Cineaste, December, 1997, interview with Egoyan; winter, 1999, Richard Porton, "The Politics of Denial" (interview), p. 39.
Entertainment Weekly, March 24, 1995, review of Exotica, pp. 46-47; December 19, 1997, Owen Gleiberman, review of The Sweet Hereafter, p. 57; November 19, 1999, Lisa Schwarzbaum, review of Felicia's Journey, p. 111; November 22, 2002, Lisa Schwarzbaum, "Haunting History," p. 54.
Film Comment, January 1, 1998, Kent Jones, "The Cinema of Atom Egoyan," p. 32.
Hollywood Reporter, May 21, 2002, Michael Rechtshaffen, review of Ararat, p. 10.
Interview, March, 1995, Laura Winters, "Atom Egoyan Is Watching Us," p. 58.
Jeune Cinema, April, 1995, Marcus Rothe, interview with Egoyan.
Maclean's, October 3, 1994, pp. 45-47; April 6, 1998, "Atom's Oscar Diary: A Director Basks in Cinema's Biggest Spotlight," p. 61; November 15, 1999, Patricia Hluchy, "Starvation of the Soul: Atom Egoyan's Latest Is a Troubling Minor Masterpiece," p. 148.
Narrative, January, 2002, Katherine Weese, "Family Stories: Gender and Discourse in Atom Egoyan's The Sweet Hereafter," p.69.
Nation, July 13, 1992, Stuart Klawans, review of The Adjuster, p. 64; March 21, 1994, Stuart Klawans, review of Calendar, pp. 190-192; October 13, 1997, Stuart Klawans, review of The Sweet Hereafter, p. 34; December 6, 1999, Stuart Klawans, review of Felicia's Journey, p. 50.
National Post, November 6, 1999, Rick McGinnis, "The 'Egoyanesque' Atom Egoyan," p. 4.
National Review, February 9, 1998, John Simon, review of The Sweet Hereafter, p. 59.
New Statesman and Society, September 22, 1989, Suzanne Moore, review of Speaking Parts, p. 43.
Opera Canada, March 22, 2004, Wayne Gooding, "Forging the Ring: Atom Egoyan in Pre-Rehearsal Rehearsals for Die Walkure," p.14.
Parachute, July-September, 2001, Jacinto Lageira and Stephen Wright, "Relocating the Viewer" (interview), pp. 51-71.
Saturday Night, April, 1998, Patricia Pearson, interview with Egoyan, p. 67.
Sight and Sound, October, 1997, Tony Rayns, interview with Egoyan.

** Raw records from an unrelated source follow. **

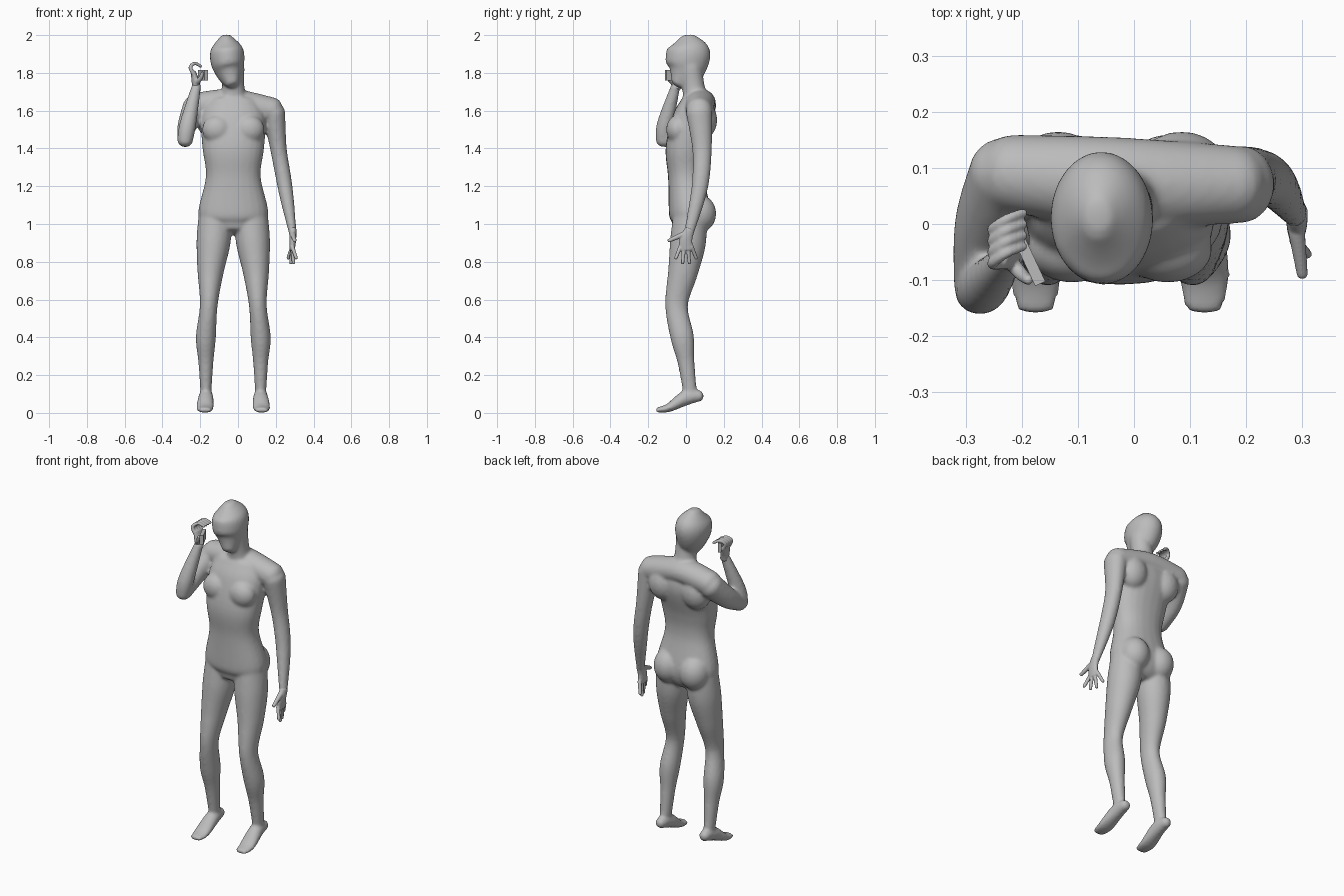
import bpy, bmesh, math
from mathutils import Vector, Matrix

cube = bpy.data.objects.get("Cube")
if cube:
    bpy.data.objects.remove(cube, do_unlink=True)

grey = bpy.data.materials.new("plain grey")
grey.use_nodes = True
colour = (.5, .5, .5, 1)
grey.diffuse_color = colour
grey.node_tree.nodes["Principled BSDF"].inputs["Base Color"].default_value = colour

ALONG_X, ALONG_Y = Vector((1, 0, 0)), Vector((0, 1, 0))
MIDDLE = -.025          # the body's own mirror plane
SIDES = 24


def spline(before, start, end, after, t):
    """Smooth value between start and end."""
    slope_in, slope_out = (end - before) / 2, (after - start) / 2
    bend = 3 * (end - start) - 2 * slope_in - slope_out
    twist = 2 * (start - end) + slope_in + slope_out
    return start + t * (slope_in + t * (bend + t * twist))


def flip(rings):
    """Mirror rings across the middle of the body."""
    return [(2 * MIDDLE - x, *rest) for x, *rest in rings]


def central(rows):
    """Place rows of y, z, width and depth on the middle plane."""
    return [(MIDDLE, *row) for row in rows]


def loft(bm, rings, ref=ALONG_X, cap=.8, power=2, steps=6):
    """Smooth limb through rings of x, y, z, width along ref, and depth if not round."""
    rings = [ring if len(ring) == 5 else (*ring, ring[-1]) for ring in rings]
    last = len(rings) - 1
    fine = []
    for i in range(last):
        near = (rings[max(i - 1, 0)], rings[i], rings[i + 1], rings[min(i + 2, last)])
        for step in range(steps):
            fine.append([spline(*values, step / steps) for values in zip(*near)])
    fine.append(rings[last])

    points = [Vector(ring[:3]) for ring in fine]
    sections = []
    for i, (*_, wide, deep) in enumerate(fine):
        ahead, behind = points[min(i + 1, len(points) - 1)], points[max(i - 1, 0)]
        sections.append((points[i], (ahead - behind).normalized(), wide, deep))

    def rounded(section, sign):
        """Shrinking sections that close an end."""
        point, axis, wide, deep = section
        height = min(wide, deep) * cap * sign
        angles = [math.pi / 2 * k / 4.2 for k in range(1, 5)]
        return [(point + axis * height * math.sin(a), axis, wide * math.cos(a), deep * math.cos(a))
                for a in angles]

    sections = rounded(sections[0], -1)[::-1] + sections + rounded(sections[-1], 1)

    def soften(value):
        return math.copysign(abs(value) ** (2 / power), value)

    loops = []
    for point, axis, wide, deep in sections:
        side = (ref - axis * ref.dot(axis)).normalized()
        front = axis.cross(side)
        loop = []
        for k in range(SIDES):
            angle = math.tau * k / SIDES
            offset = side * wide * soften(math.cos(angle)) + front * deep * soften(math.sin(angle))
            loop.append(bm.verts.new(point + offset))
        loops.append(loop)
    for low, high in zip(loops, loops[1:]):
        for k in range(SIDES):
            n = (k + 1) % SIDES
            bm.faces.new((low[k], low[n], high[n], high[k]))
    bm.faces.new(loops[0][::-1])
    bm.faces.new(loops[-1])


def muscle_pair(bm, out, y, z, size):
    """Matching oval bulges on both sides of the body."""
    for side in (-1, 1):
        place = Matrix.Translation((MIDDLE + side * out, y, z)) @ Matrix.Diagonal((*size, 1))
        bmesh.ops.create_uvsphere(bm, u_segments=SIDES, v_segments=SIDES, radius=1, matrix=place)


def finish(bm, name, voxel=0, smooth=0):
    """Make the object, fusing overlapping forms into one skin."""
    bmesh.ops.recalc_face_normals(bm, faces=bm.faces)
    mesh = bpy.data.meshes.new(name)
    bm.to_mesh(mesh)
    bm.free()
    mesh.materials.append(grey)
    obj = bpy.data.objects.new(name, mesh)
    bpy.context.collection.objects.link(obj)
    if voxel:
        fuse = obj.modifiers.new("fuse", "REMESH")
        fuse.mode = "VOXEL"
        fuse.voxel_size = voxel
        fuse.use_smooth_shade = True
        relax = obj.modifiers.new("relax", "SMOOTH")
        relax.factor = .5
        relax.iterations = smooth


body = bmesh.new()

# Trunk and neck
trunk = [(.01, .97, .11, .08), (.02, 1.05, .185, .11), (0, 1.25, .145, .095),
         (0, 1.4, .163, .108), (.04, 1.56, .17, .11), (.055, 1.65, .13, .08)]
loft(body, central(trunk), power=2.3, cap=.3)
loft(body, central([(.055, 1.64, .085, .07), (.04, 1.72, .06), (.025, 1.83, .06)]))

# Shoulder yoke
loft(body, [(-.22, .09, 1.625, .07), (-.03, .075, 1.645, .08, .07), (.18, .07, 1.6, .07)], ref=ALONG_Y)

# Head, leaning slightly to the right
loft(body, [(-.03, -.05, 1.74, .033), (-.045, -.01, 1.8, .07, .093), (-.055, .005, 1.86, .09, .115),
            (-.06, .015, 1.93, .084, .11), (-.065, .01, 1.993, .03, .04)], cap=.3)

# Chest, seat and upper back
muscle_pair(body, .085, -.045, 1.5, (.08, .06, .075))
muscle_pair(body, .085, .07, 1.055, (.085, .09, .1))
muscle_pair(body, .11, .09, 1.55, (.085, .075, .1))

# Legs and feet
leg = [(-.12, .02, 1.03, .09), (-.13, .01, .9, .09, .095), (-.145, -.015, .75, .07, .08),
       (-.155, -.05, .57, .047, .06), (-.17, -.02, .4, .053, .062), (-.17, 0, .27, .04, .045),
       (-.17, .02, .12, .03, .037)]
foot = [(-.17, .07, .09, .03), (-.17, 0, .08, .04), (-.175, -.09, .028, .047, .023),
        (-.175, -.15, .015, .035, .014)]
for shape in (leg, foot):
    loft(body, shape)
    loft(body, flip(shape))

# Hanging left arm
loft(body, [(.19, .07, 1.59, .06, .07), (.214, .085, 1.4, .044, .052), (.24, .08, 1.25, .041, .046),
            (.26, .06, 1.13, .036, .04), (.29, .015, .95, .02, .026)])

# Bent right arm
loft(body, [(-.225, .09, 1.615, .07), (-.27, 0, 1.52, .05, .06), (-.28, -.11, 1.445, .042)])
loft(body, [(-.28, -.12, 1.44, .04), (-.265, -.11, 1.53, .044), (-.22, -.055, 1.73, .025)])
finish(body, "body", voxel=.009, smooth=7)

# Left hand with spread fingers
hand = bmesh.new()
loft(hand, [(.29, .02, .97, .02, .026), (.29, 0, .92, .018, .034), (.287, 0, .865, .014, .037)], cap=.5)
for k in range(4):
    root = .02 * k - .03
    tip = root * 1.8
    loft(hand, [(.287, root, .88, .011), (.287 - tip * .4, tip, .79 + 10 * tip * tip, .009)])
loft(hand, [(.29, -.015, .945, .015), (.3, -.09, .912, .01)])
finish(hand, "left_hand", voxel=.004, smooth=3)

# Right hand with curled fingers
grip = bmesh.new()
loft(grip, [(-.22, -.05, 1.72, .023, .025), (-.226, -.048, 1.76, .02, .034), (-.236, -.04, 1.8, .015, .04)],
     cap=.5)
for k in range(4):
    y = .02 * k - .07
    loft(grip, [(-.236, y, 1.795, .011), (-.252, y, 1.83, .01), (-.228, y + .018, 1.85, .009),
                (-.197, y + .03, 1.835, .008)], ref=ALONG_Y)
loft(grip, [(-.218, -.07, 1.75, .014), (-.2, -.09, 1.77, .012), (-.188, -.1, 1.8, .009)], ref=ALONG_Y)
finish(grip, "right_hand", voxel=.004, smooth=3)

# Small handset held near the face
box = bmesh.new()
turn = Matrix.Translation((-.185, -.068, 1.787)) @ Matrix.Rotation(math.radians(-65), 4, "Z")
bmesh.ops.create_cube(box, size=1, matrix=turn @ Matrix.Diagonal((.085, .02, .055, 1)))
finish(box, "handset")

Take One, September 22, 1999, Marc Glassman, "Atom Egoyan's Delusional Felicia's Journey," pp. 12-16; September 1, 2002, Tom McSorley, "Faraway, So Close: Atom Egoyan Returns Home with Ararat," p.8.
Time, November 22, 1999, Richard Corliss, review of Felicia's Journey, p. 108.
Time International, April 28, 2003, Maryann Bird, "Moving the Mountain: A Meditation on Memory and Denial, Atom Egoyan's Ararat Explores the Armenian Genocide of 1915," p. 92.
Variety, May 13, 2002, Brendan Kelly, "Ararat Draws Ire: Egoyan's Hot Button Screens out of Competition," p. 14; June 3, 2002, Todd McCarthy, review of Ararat, p. 26.
Written By, February, 1998, S. B. Katz, interview with Egoyan.
Egoyan Nucleus, http://www2.cruzio.com/~akreyche/atom.html/ (April 20, 2005).*